Elise Miller, MEd
Yesterday, I attended the memorial service of another friend who died from cancer. For most of his career (which was still very much in full gear), he went around the world working with governments and other agencies to reduce pollution from mining operations. He was dedicated to improving the health of those working in the mines, their families, and their communities. As I sat with his family and dear friends, I wondered whether the heavy metals and other toxins he had been exposed to on those trips might have contributed to the onset of his cancer. We’ll never know, but the World Cancer Report released last week by the World Health Organization stating that cancer rates are expected to increase by 57% worldwide in the next 20 years gave me pause.
The report indicated that within two decades cancer cases will rise from 14 million annually to 22 million, and deaths from cancer could rise from 8.6 million to 13 million annually. This could mean that health care systems around the world, many of which are already stretched to the point of breaking, will need significantly more resources to respond to this looming crisis. This could also mean that many, many more people will be attending funerals and memorial services and will carry the grief of losing loved ones too soon.

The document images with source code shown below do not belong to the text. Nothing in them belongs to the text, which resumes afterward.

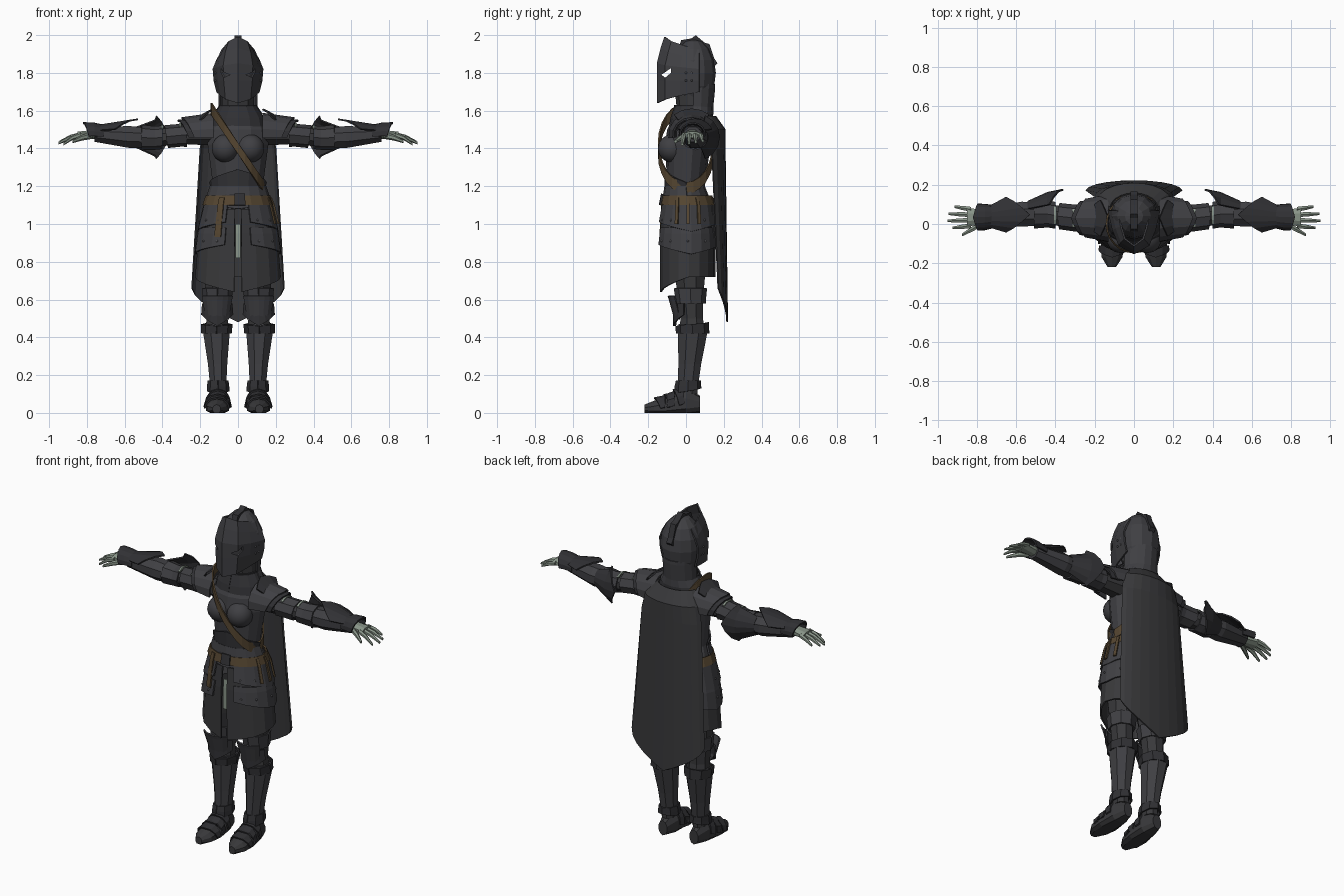
import bpy, bmesh
from math import cos, sin, radians

if "Cube" in bpy.data.objects:
    bpy.data.objects.remove(bpy.data.objects["Cube"])


def material(name, *rgb):
    mat = bpy.data.materials.new(name)
    mat.use_nodes = True
    mat.diffuse_color = (*rgb, 1)
    mat.node_tree.nodes["Principled BSDF"].inputs["Base Color"].default_value = (*rgb, 1)
    return mat


armour = material("dark steel", .05, .05, .056)
trim = material("black steel", .03, .03, .034)
cloth = material("charcoal cloth", .04, .04, .043)
leather = material("brown leather", .09, .06, .03)
skin = material("pale green skin", .25, .3, .25)
rivet_metal = material("rivet grey", .13, .13, .14)


def finish(name, bm, mat, thick=0, mirror=False, smooth=False):
    bmesh.ops.recalc_face_normals(bm, faces=bm.faces)
    mesh = bpy.data.meshes.new(name)
    bm.to_mesh(mesh)
    bm.free()
    mesh.materials.append(mat)
    mesh.polygons.foreach_set("use_smooth", [smooth] * len(mesh.polygons))
    ob = bpy.data.objects.new(name, mesh)
    bpy.context.collection.objects.link(ob)
    if mirror:
        ob.modifiers.new("mirror", 'MIRROR')
    if thick:
        solid = ob.modifiers.new("thickness", 'SOLIDIFY')
        solid.thickness, solid.offset = thick, 0
    return ob


def skin_rows(name, mat, rows, solid, mirror=False):
    """Join rows of points; solid rows close into a capped tube, others become a thin plate."""
    bm = bmesh.new()
    grid = [[bm.verts.new(p) for p in row] for row in rows]
    count = len(grid[0])
    for upper, lower in zip(grid, grid[1:]):
        for i in range(count if solid else count - 1):
            j = (i + 1) % count
            bm.faces.new((upper[i], upper[j], lower[j], lower[i]))
    if solid:
        bm.faces.new(grid[0])
        bm.faces.new(grid[-1])
    return finish(name, bm, mat, 0 if solid else .009, mirror)


def prism(name, mat, outline, half):
    """Extrude a side outline of (y, z) points across x."""
    rows = [[(x, y, z) for y, z in outline] for x in (-half, half)]
    return skin_rows(name, mat, rows, True)


def ball(name, mat, centre, radii, segments, mirror=False, smooth=False):
    bm = bmesh.new()
    bmesh.ops.create_uvsphere(bm, u_segments=segments, v_segments=8, radius=1)
    bmesh.ops.scale(bm, verts=bm.verts, vec=radii)
    bmesh.ops.translate(bm, verts=bm.verts, vec=centre)
    return finish(name, bm, mat, 0, mirror, smooth)


class Limb:
    """Elliptical form along an axis; rings are (position, radius u, radius v, centre u, centre v)."""

    def __init__(self, axis, mirror, *rings):
        self.axis, self.mirror, self.rings = axis, mirror, rings

    def point(self, t, angle, gap=0, shift=0):
        low, high = self.rings[0], self.rings[-1]
        for first, second in zip(self.rings, self.rings[1:]):
            if first[0] <= t <= second[0]:
                low, high = first, second
        mix = min(1, max(0, (t - low[0]) / (high[0] - low[0])))
        ru, rv, cu, cv = (a + (b - a) * mix for a, b in zip(low[1:], high[1:]))
        u = cu + (ru + gap) * cos(radians(angle))
        v = cv + (rv + gap) * sin(radians(angle))
        t += shift
        x, y, z = {'x': (t, u, v), 'y': (u, t, v), 'z': (u, v, t)}[self.axis]
        return x, y, max(0, z)

    def part(self, name, mat, start, end, gap=0, flare=None, arc=None, n=8,
             dip=(0, 0, 0), mirror=None):
        """Follow the limb from start to end; dip moves the corners and middle of the end edge."""
        flare = gap if flare is None else flare
        lo, hi = sorted((start, end))
        stops = [start, end] + [r[0] for r in self.rings if lo < r[0] < hi]
        stops.sort(reverse=start > end)
        begin, finish_angle = arc or (180 / n, 360 + 180 / n)
        rows = []
        for t in stops:
            reach = (t - start) / (end - start)
            row = []
            for i in range(n + 1 if arc else n):
                s = i / n
                side = dip[0] if s < .5 else dip[2]
                shift = side + (dip[1] - side) * (1 - abs(2 * s - 1)) if t == end else 0
                angle = begin + (finish_angle - begin) * s
                row.append(self.point(t, angle, gap + (flare - gap) * reach, shift))
            rows.append(row)
        mirror = self.mirror if mirror is None else mirror
        return skin_rows(name, mat, rows, not arc, mirror)


FULL, FRONT, OVER = (-90, 270), (180, 360), (-10, 190)

# Body
body = Limb('z', False, (.72, .22, .14, 0, .01), (.95, .2, .14, 0, .01), (1.1, .17, .13, 0, .01),
            (1.2, .135, .1, 0, 0), (1.42, .165, .12, 0, .01), (1.5, .16, .12, 0, .02),
            (1.56, .13, .1, 0, .03), (1.62, .09, .09, 0, .04), (1.72, .09, .1, 0, .04))
body.part("torso", armour, 1.08, 1.6, n=14)
body.part("neck", cloth, 1.58, 1.72, n=10)
body.part("neck_guard", armour, 1.74, 1.58, gap=.01, arc=(0, 180))
body.part("gorget", trim, 1.63, 1.53, gap=.008, arc=FULL, n=14, dip=(-.05, 0, -.05))
body.part("abdomen_plate", trim, 1.14, 1.24, gap=.008, arc=FRONT, dip=(-.02, .05, -.02))
body.part("waist_plate", armour, 1.2, 1.11, gap=.01, arc=FRONT, dip=(0, -.03, 0))
ball("chest_plate", armour, (.066, -.074, 1.4), (.075, .075, .075), 14, mirror=True, smooth=True)

# Skirt and layered hip plates
body.part("skirt", cloth, 1.08, .72, gap=.003, arc=(-85, 90), mirror=True, dip=(-.08, 0, 0))
body.part("front_slit_lining", skin, 1, .82, gap=-.01, arc=(266, 274), n=2)
for layer, top in (("upper", 1.1), ("lower", .98)):
    body.part(layer + "_hip_plate", armour, top, top - .11, gap=.01, flare=.02,
              arc=(-72, 85), mirror=True, dip=(.02, -.03, .02))
body.part("back_tasset", armour, 1.1, .9, gap=.014, arc=(60, 120), n=4, dip=(0, -.04, 0))
for height in (.91, 1.02):
    for angle in (-60, -35, 0, 35):
        ball("hip_rivet", rivet_metal, body.point(height, angle, .02), [.006] * 3, 6, mirror=True)

# Belt, buckle and hanging straps
body.part("belt", leather, 1.15, 1.1, gap=.014, arc=FULL, n=16)
body.part("buckle", trim, 1.16, 1.1, gap=.02, arc=(264, 282), n=3)
body.part("belt_tail", leather, 1.14, .93, gap=.02, arc=(236, 246), n=2)
for angle in (-22, 0, 22):
    body.part("hip_strap", leather, 1.14, 1, gap=.018, flare=.025, arc=(angle - 3, angle + 3), n=2)

# Shoulder strap: a tilted hoop
rows = []
for edge in (-.03, .03):
    hoop = [(.14 * cos(radians(a)), .145 * sin(radians(a))) for a in range(0, 361, 15)]
    rows.append([(x, y, 1.4 - 1.5 * x + edge) for x, y in hoop])
skin_rows("shoulder_strap", leather, rows, False)

# Cape
cloak = Limb('z', False, (.66, .245, .053, 0, .165), (1.4, .2, .075, 0, .13),
             (1.5, .18, .085, 0, .12), (1.57, .12, .075, 0, .08))
cloak.part("cape", cloth, 1.57, .66, arc=(5, 175), n=10, dip=(0, -.18, 0))

# Helmet: dome, keeled visor with eye slits, sawtooth crest
ball("helmet_dome", armour, (0, .04, 1.8), (.122, .118, .18), 12)
rows = []
for z, keel, side, slope in ((1.64, -.15, .11, .06), (1.76, -.15, .125, 0), (1.85, -.15, .13, -.03),
                             (1.93, -.13, .11, -.06), (1.99, -.11, .08, -.07)):
    rows.append([(side * s ** .5, keel + (.07 - keel) * s ** 1.5, z + slope * s)
                 for s in (0, 1 / 3, 2 / 3, 1)])
visor = skin_rows("visor", armour, rows, False, mirror=True)
cutter = prism("eye_cutter", trim, [(-.13, 1.79), (-.08, 1.825), (-.08, 1.8), (-.11, 1.775)], .2)
cutter.hide_render = True
slit = visor.modifiers.new("eye_slits", 'BOOLEAN')
slit.operation, slit.object = 'DIFFERENCE', cutter
bpy.context.view_layer.update()
cut_mesh = bpy.data.meshes.new_from_object(visor.evaluated_get(bpy.context.evaluated_depsgraph_get()))
visor.modifiers.clear()
visor.data = cut_mesh
bpy.data.objects.remove(cutter)


def dome_point(angle, scale):
    return .04 + .118 * scale * cos(radians(angle)), 1.8 + .18 * scale * sin(radians(angle))


outline = []
for angle in range(15, 121, 35):
    outline += [dome_point(angle, 1.11), dome_point(angle + 10, 1.02)]
outline += [dome_point(angle, .9) for angle in range(130, 0, -20)]
prism("crest", trim, outline, .018)
for y in (0, .03):
    for z in (1.76, 1.8):
        ball("visor_rivet", rivet_metal, (.12, y, z), [.006] * 3, 6, mirror=True)

# Arms
arm = Limb('x', True, (.12, .075, .065, .03, 1.475), (.3, .058, .05, .03, 1.47),
           (.44, .055, .05, .05, 1.455), (.57, .066, .06, .05, 1.46), (.76, .046, .04, .035, 1.475))
arm.part("upper_arm", cloth, .12, .5)
arm.part("inner_pauldron", armour, .13, .25, gap=.045, flare=.035, arc=OVER, dip=(-.02, .05, -.02))
arm.part("outer_pauldron", trim, .2, .28, gap=.025, arc=OVER, dip=(-.02, .04, -.02))
arm.part("shoulder_spike", trim, .2, .14, gap=.04, flare=.07, arc=(50, 130), n=4, dip=(.03, -.01, .03))
arm.part("arm_band", armour, .27, .37, gap=.006, arc=FULL, dip=(0, .02, 0))
for x in (.3, .395):
    arm.part("arm_gap", skin, x, x + .012, gap=.01, arc=(50, 130), n=4)
arm.part("elbow_guard", armour, .4, .51, gap=.008, arc=FULL)
arm.part("elbow_wing", trim, .54, .4, flare=.075, arc=(-65, 65), n=6, dip=(.03, -.04, .03))
arm.part("vambrace", armour, .49, .76, gap=.003)
arm.part("forearm_fin", trim, .75, .6, gap=.004, flare=.035, arc=(25, 155), n=6, dip=(.05, -.07, .05))
arm.part("gauntlet_cuff", trim, .71, .77, gap=.004, flare=.02, arc=OVER, dip=(.02, .05, .02))

# Hands
hand = Limb('x', True, (.74, .034, .028, .035, 1.475), (.85, .052, .018, .035, 1.472))
hand.part("palm", skin, .74, .85)


def digit(name, root, tip, radius):
    (x, y, z), (tip_x, tip_y, tip_z) = root, tip
    middle = ((x + tip_x) / 2, radius * .9, radius * .9, (y + tip_y) / 2, (z * 2 + tip_z) / 3)
    form = Limb('x', True, (x, radius, radius, y, z), middle, (tip_x, radius / 2, radius / 2, tip_y, tip_z))
    form.part(name, skin, x, tip_x, n=6)


for i, reach in enumerate((.915, .945, .95, .925)):
    digit("finger", (.83, .075 - .028 * i, 1.473), (reach, .088 - .036 * i, 1.44 - .006 * i), .014)
digit("thumb", (.77, .005, 1.468), (.875, -.055, 1.437), .017)

# Legs
leg = Limb('z', True, (.14, .042, .054, .105, .01), (.26, .05, .06, .108, .02),
           (.42, .068, .076, .114, .035), (.5, .06, .064, .11, .03), (.6, .066, .07, .11, .025),
           (.75, .08, .09, .105, .02), (1, .07, .1, .09, .01))
leg.part("leg", cloth, 1, .1)
leg.part("thigh_band", armour, .66, .58, gap=.006, arc=FULL)
leg.part("knee_cup", armour, .62, .47, gap=.045, flare=.02, arc=(225, 315), n=6, dip=(.05, -.01, .05))
leg.part("knee_rim", trim, .58, .5, gap=.02, flare=.03, arc=(205, 335), n=6, dip=(.02, -.04, .02))
leg.part("greave", armour, .14, .47, gap=.004, flare=.008)
leg.part("greave_rim", trim, .42, .46, gap=.008, flare=.015, arc=FULL, dip=(0, .02, 0))
leg.part("ankle_band", trim, .17, .13, gap=.007, flare=.014, arc=FULL, dip=(-.03, 0, -.03))

# Boots
foot = Limb('y', True, (-.22, .022, .024, .113, .02), (-.17, .055, .042, .112, .022),
            (-.1, .064, .06, .108, .03), (0, .055, .09, .105, .05), (.075, .03, .045, .105, .045))
foot.part("boot", cloth, .075, -.22, n=10)
for y in (-.01, -.06, -.11):
    foot.part("boot_lame", trim, y, y - .045, gap=.003, flare=.008, arc=(0, 180), n=6, dip=(.02, -.015, .02))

In response to last week’s WHO report, Dr. Christopher Wild, director of the International Agency for Research on Cancer, said, “We cannot treat our way out of the cancer problem. More commitment to prevention and early detection is desperately needed in order to complement improved treatments and address the alarming rise in cancer burden globally.”
Notably, another report released by WHO some years ago stated that environmental risk factors play a role in more than 80% of all diseases, including cancer. In addition, nearly one quarter of all deaths related to the total disease burden can be attributed to the environment, and for children, that percentage increases to slightly more than one-third.
In the US, we can point to decreasing mortality rates from cancer because improved medical treatments allow people to live longer. But the incidence of certain cancers such as childhood leukemia and brain cancer, as well as other disease endpoints like diabetes and obesity, continue to rise alarmingly. As poorer countries become more developed, those populations are also expected to experience an increase in the burden of diseases associated with industrialized lifestyles.
Clearly this means that investing in prevention is more urgent than ever. We know that if preventable contributors to disease, such as environmental contaminants, are not addressed, some of us may live a bit longer if we’re fortunate enough to have access to good health care, but even then, the quality of those years may be sorely undermined by the struggle to manage the symptoms of chronic disease—not to mention the exorbitant medical expenditures and the emotional and social toll on the individual, their family, and community.
Will another report by WHO shift our global obsession with treating disease to a greater emphasis on prevention? Very likely not. Will we immediately implement prevention-oriented regulations in the wake of horrific chemical spills like the one in Charleston, West Virginia, a month ago? Probably not.
But I do believe that the dedicated efforts by each of us to press for prevention in health care, to press for stronger public health policies, to press for healthy environments for our children, and much more, do build a collective momentum in ways we cannot always see or understand. We will never know when the tipping point may come (or if it will happen in our lifetimes), but our work at every level of society can move us towards a world in which another WHO report might finally state that cancer rates have dropped by 57% and all chronic diseases are steadily on the decline.
I look forward to continuing to collaborate with all of you with that goal in mind.